Just because something can be flushed down the toilet, does not mean it should be. Toilet paper is specifically designed to break down in the water. Although paper towels, napkins, and facial tissue appear to be of the same material, they do not disintegrate in water the way toilet paper does. Any items flushed other than toilet paper can create costly clogs in your home pipes, our community sewer pipes, and our water reclamation facilities. The U.S. Environmental Protection Agency (EPA) is encouraging all Americans to only flush toilet paper, not disinfecting wipes or other non-flushable items that should be disposed of in the trash.
Not only do clogs affect our pipes, but they can affect yours, potentially causing a basement backup and an expensive phone call to your plumber. If wipes get stuck in your home lateral pipe, a clog could cost you thousands to fix. A lateral is a pipe that transports water used inside your home out to your city's sanitary sewer system in the street.
A report from the National Association of Clean Water Agencies (NACWA) explores the costs associated with clogs caused by wipes.
A clog like this at our Port Washington Road Pumping Station costs thousands of dollars to remove.
Dispose of all fats, oils, and grease in the garbage. This includes butter, cooking oils, fry oil, oils, dairy, and grease left from cooking meats and/or anything else that gels or solidifies at room temperature. While these will go down the drain or toilet when warm or with soap, but as they cool or mix with water they solidify in your pipes creating a clog that is very messy and difficult to remove.
Never pour or flush hard chemicals, paint, oil, pesticides, cement, plaster, medications, or more than the recommended amount of drain cleaner down your drains.

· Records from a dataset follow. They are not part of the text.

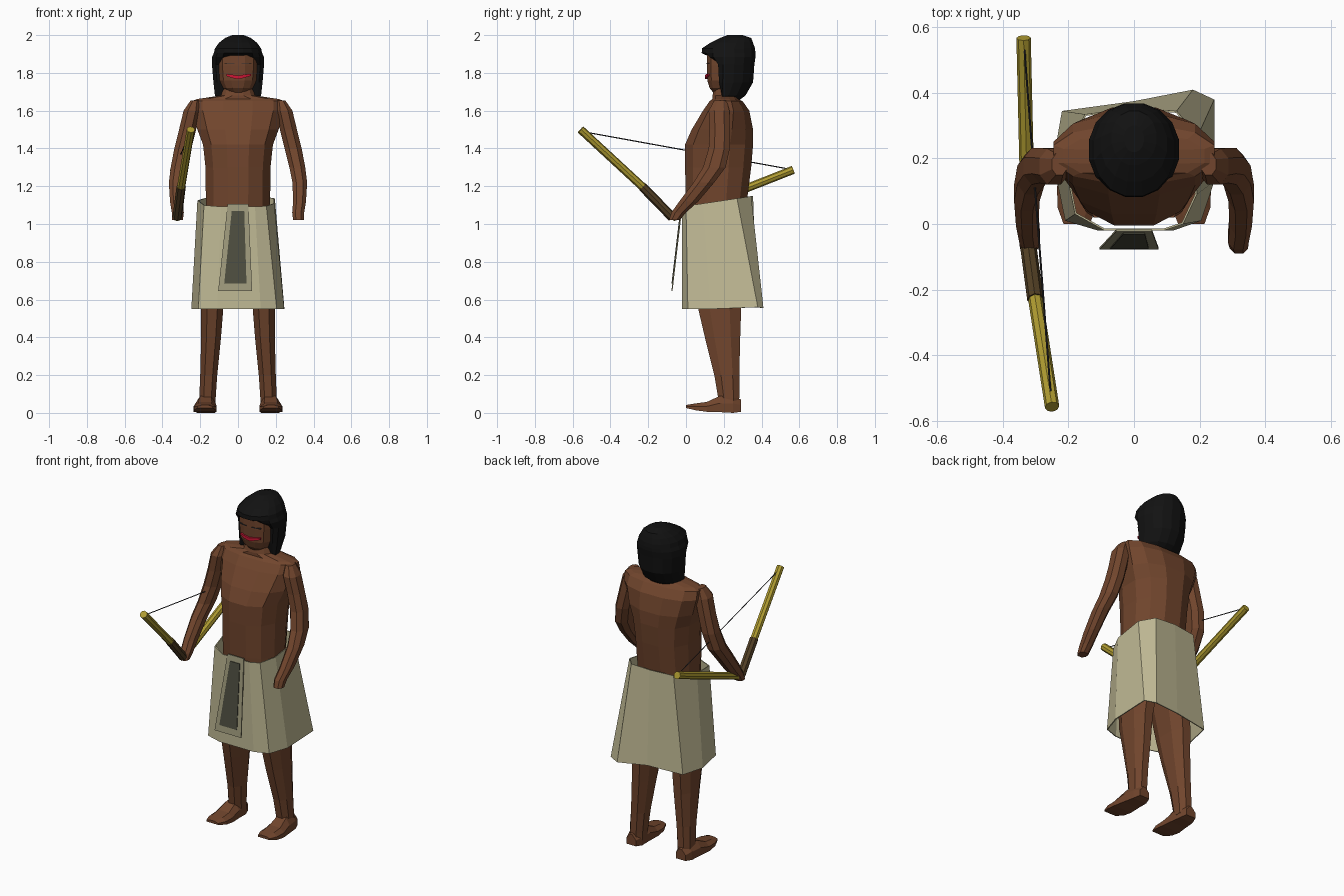
import bpy, bmesh, math
from mathutils import Vector

if "Cube" in bpy.data.objects:
    bpy.data.objects.remove(bpy.data.objects["Cube"])


def mat(name, rgb):
    m = bpy.data.materials.new(name)
    m.diffuse_color = (*rgb, 1)
    m.use_nodes = True
    m.node_tree.nodes["Principled BSDF"].inputs["Base Color"].default_value = m.diffuse_color
    return m


SKIN = mat("brown skin", (0.165, 0.06, 0.026))
HAIR = mat("black hair", (0.006, 0.006, 0.006))
LINEN = mat("linen", (0.53, 0.49, 0.30))
TRIM = mat("dull linen", (0.34, 0.32, 0.20))
PANEL = mat("dark panel", (0.075, 0.075, 0.05))
WOOD = mat("yellow wood", (0.43, 0.33, 0.03))
GRIP = mat("brown leather", (0.085, 0.05, 0.018))
CORD = mat("dark cord", (0.03, 0.03, 0.035))
LIPS = mat("red lips", (0.6, 0.008, 0.035))


def loft(name, rings, material, caps=True):
    """Skin a list of equal-length point rings into a flat-shaded mesh."""
    bm = bmesh.new()
    rows = [[bm.verts.new(p) for p in r] for r in rings]
    n = len(rows[0])
    for a, b in zip(rows, rows[1:]):
        for i in range(n):
            j = (i + 1) % n
            bm.faces.new((a[i], a[j], b[j], b[i]))
    if caps:
        bm.faces.new(rows[0][::-1])
        bm.faces.new(rows[-1])
    bmesh.ops.recalc_face_normals(bm, faces=bm.faces)
    me = bpy.data.meshes.new(name)
    bm.to_mesh(me)
    bm.free()
    me.materials.append(material)
    ob = bpy.data.objects.new(name, me)
    bpy.context.collection.objects.link(ob)
    return ob


def ring(z, x0, x1, y0, y1, n=12, p=2.3, clip=None):
    """Horizontal rounded ring filling the given x and y extents."""
    cx, cy, rx, ry = (x0 + x1) / 2, (y0 + y1) / 2, (x1 - x0) / 2, (y1 - y0) / 2
    k = math.cos(math.pi / n) ** (2 / p)
    pts = []
    for i in range(n):
        a = 2 * math.pi * (i + 0.5) / n
        c, s = math.cos(a), math.sin(a)
        x = cx + rx * math.copysign(abs(c) ** (2 / p), c) / k
        y = cy + ry * math.copysign(abs(s) ** (2 / p), s) / k
        pts.append((x, y if clip is None else max(y, clip), z))
    return pts


def rod(name, a, b, r, material, n=8):
    a, b = Vector(a), Vector(b)
    q = (b - a).to_track_quat('Z', 'Y')
    circle = [q @ Vector((r * math.cos(t), r * math.sin(t), 0))
              for t in (2 * math.pi * i / n for i in range(n))]
    return loft(name, [[a + v for v in circle], [b + v for v in circle]], material)


# Torso, shoulders and neck
torso = [(0.90, .17, .01, .31), (1.10, .17, .0, .32), (1.30, .172, -.005, .345),
         (1.42, .185, -.005, .355), (1.50, .215, .03, .355), (1.60, .245, .09, .335),
         (1.65, .245, .125, .30), (1.662, .215, .14, .275), (1.68, .09, .14, .27),
         (1.74, .07, .155, .26)]
loft("torso", [ring(z, -w, w, a, b) for z, w, a, b in torso], SKIN)

# Head
head = [(1.695, .045, .145, .27), (1.72, .078, .125, .29), (1.76, .098, .113, .31),
        (1.84, .105, .11, .32), (1.92, .105, .11, .32), (1.95, .09, .14, .31)]
loft("head", [ring(z, -w, w, a, b, 12, 2.6) for z, w, a, b in head], SKIN)

# Hair: curtain behind the face, fringe and crown above
hair = [(1.65, .105, .12, .275, .20), (1.68, .122, .09, .315, .19), (1.75, .130, .09, .355, .175),
        (1.845, .138, .09, .362, .17), (1.885, .137, .085, .368, .125), (1.905, .128, .083, .368, None),
        (1.93, .122, .085, .365, None), (1.96, .10, .13, .355, None), (1.985, .068, .18, .345, None),
        (2.0, .03, .22, .30, None)]
loft("hair", [ring(z, -w, w, a, b, 16, 2.1, c) for z, w, a, b, c in hair], HAIR)

# Lips and eyes
mouth = []
for x in (-.062, -.03, 0, .03, .07):
    y, z = .10 + 2.6 * x * x, 1.776 + .2 * abs(x)
    h = .009 if abs(x) < .05 else .005
    mouth.append([(x, y, z - h), (x, y, z + h), (x, y + .012, z + h), (x, y + .012, z - h)])
loft("lips", mouth, LIPS)
for s in (-1, 1):
    lid = []
    for x in (.018, .045, .072):
        y = .104 + 2.2 * x * x
        lid.append([(s * x, y, 1.849), (s * x, y, 1.853), (s * x, y + .009, 1.853), (s * x, y + .009, 1.849)])
    loft("eye", lid, CORD)

# Arms, legs and feet, mirrored left to right
arm = [(1.655, .205, .25, .15, .215), (1.60, .20, .288, .12, .23), (1.50, .222, .312, .125, .232),
       (1.40, .247, .337, .12, .232), (1.30, .272, .356, .09, .21), (1.22, .288, .366, .04, .15),
       (1.12, .292, .36, -.035, .065), (1.06, .287, .35, -.078, .0), (1.02, .292, .348, -.09, -.035)]
leg = [(1.0, .005, .165, .02, .31), (.80, .035, .185, .035, .31), (.55, .078, .195, .065, .292),
       (.40, .09, .195, .10, .287), (.20, .11, .20, .15, .282), (.08, .118, .205, .17, .282),
       (.03, .12, .205, .18, .28)]
foot = [(0.0, .135, .215, .026, .042), (.05, .115, .233, .014, .05), (.11, .113, .235, .006, .058),
        (.18, .118, .225, .004, .09), (.25, .122, .215, .0, .09), (.292, .135, .20, .006, .07)]
for s in (-1, 1):
    def side(pts):
        return [(s * x, y, z) for x, y, z in pts]
    loft("arm", [side(ring(z, a, b, c, d, 8)) for z, a, b, c, d in arm], SKIN)
    loft("leg", [side(ring(z, a, b, c, d, 8)) for z, a, b, c, d in leg], SKIN)
    loft("foot", [side([(a, y, lo), (b, y, lo), (b, y, lo + .55 * (hi - lo)),
                        (b - .025, y, hi), (a + .025, y, hi), (a, y, lo + .55 * (hi - lo))])
                  for y, a, b, lo, hi in foot], SKIN)

# Wrapped skirt, an open flaring shell with uneven folds
waist = [(-.09, -.02), (.09, -.02), (.15, .0), (.192, .09), (.195, .27), (.13, .345),
         (0, .355), (-.15, .335), (-.215, .2), (-.18, .03)]
hem = [(-.11, -.02), (.12, -.02), (.205, .01), (.245, .13), (.245, .38), (.18, .41),
       (0, .375), (-.22, .345), (-.247, .19), (-.21, .01)]
lift = [0, 0, 0, 0, .01, .005, .02, .01, 0, 0]
skirt = loft("skirt", [[(x, y, 1.095 + .15 * y) for x, y in waist],
                       [(x, y, .55 + d) for (x, y), d in zip(hem, lift)]], LINEN, caps=False)
mod = skirt.modifiers.new("cloth thickness", 'SOLIDIFY')
mod.thickness = .006


# Apron plate hanging away from the skirt, with a dark inset panel
def apron(name, zt, zb, top, bottom, out, material):
    def y(z):
        return -.024 - .054 * (1.1 - z) / .46 - out
    corners = [(top[0], zt), (top[1], zt), (bottom[1], zb), (bottom[0], zb)]
    loft(name, [[(x, y(z) + d, z) for x, z in corners] for d in (0, .006)], material)


apron("apron", 1.105, .645, (-.055, .055), (-.105, .075), 0, TRIM)
apron("apron_panel", 1.07, .685, (-.033, .033), (-.073, .045), .004, PANEL)

# Bow with bent stave, wrapped grip and string
bend, wrap = (-.322, -.072, 1.035), (-.301, -.23, 1.197)
rod("bow_lower_limb", bend, (-.337, .568, 1.287), .022, WOOD)
rod("bow_upper_limb", wrap, (-.25, -.558, 1.50), .022, WOOD)
rod("bow_grip", bend, wrap, .025, GRIP)
rod("bow_string", (-.253, -.535, 1.487), (-.335, .54, 1.292), .003, CORD, 4)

Milwaukee County Residents can drop them off at one of Milwaukee Metropolitan Sewerage District's Home Hazmat Collection sites. Learn more about what items you can drop off.
Thank you for helping protect our waterways!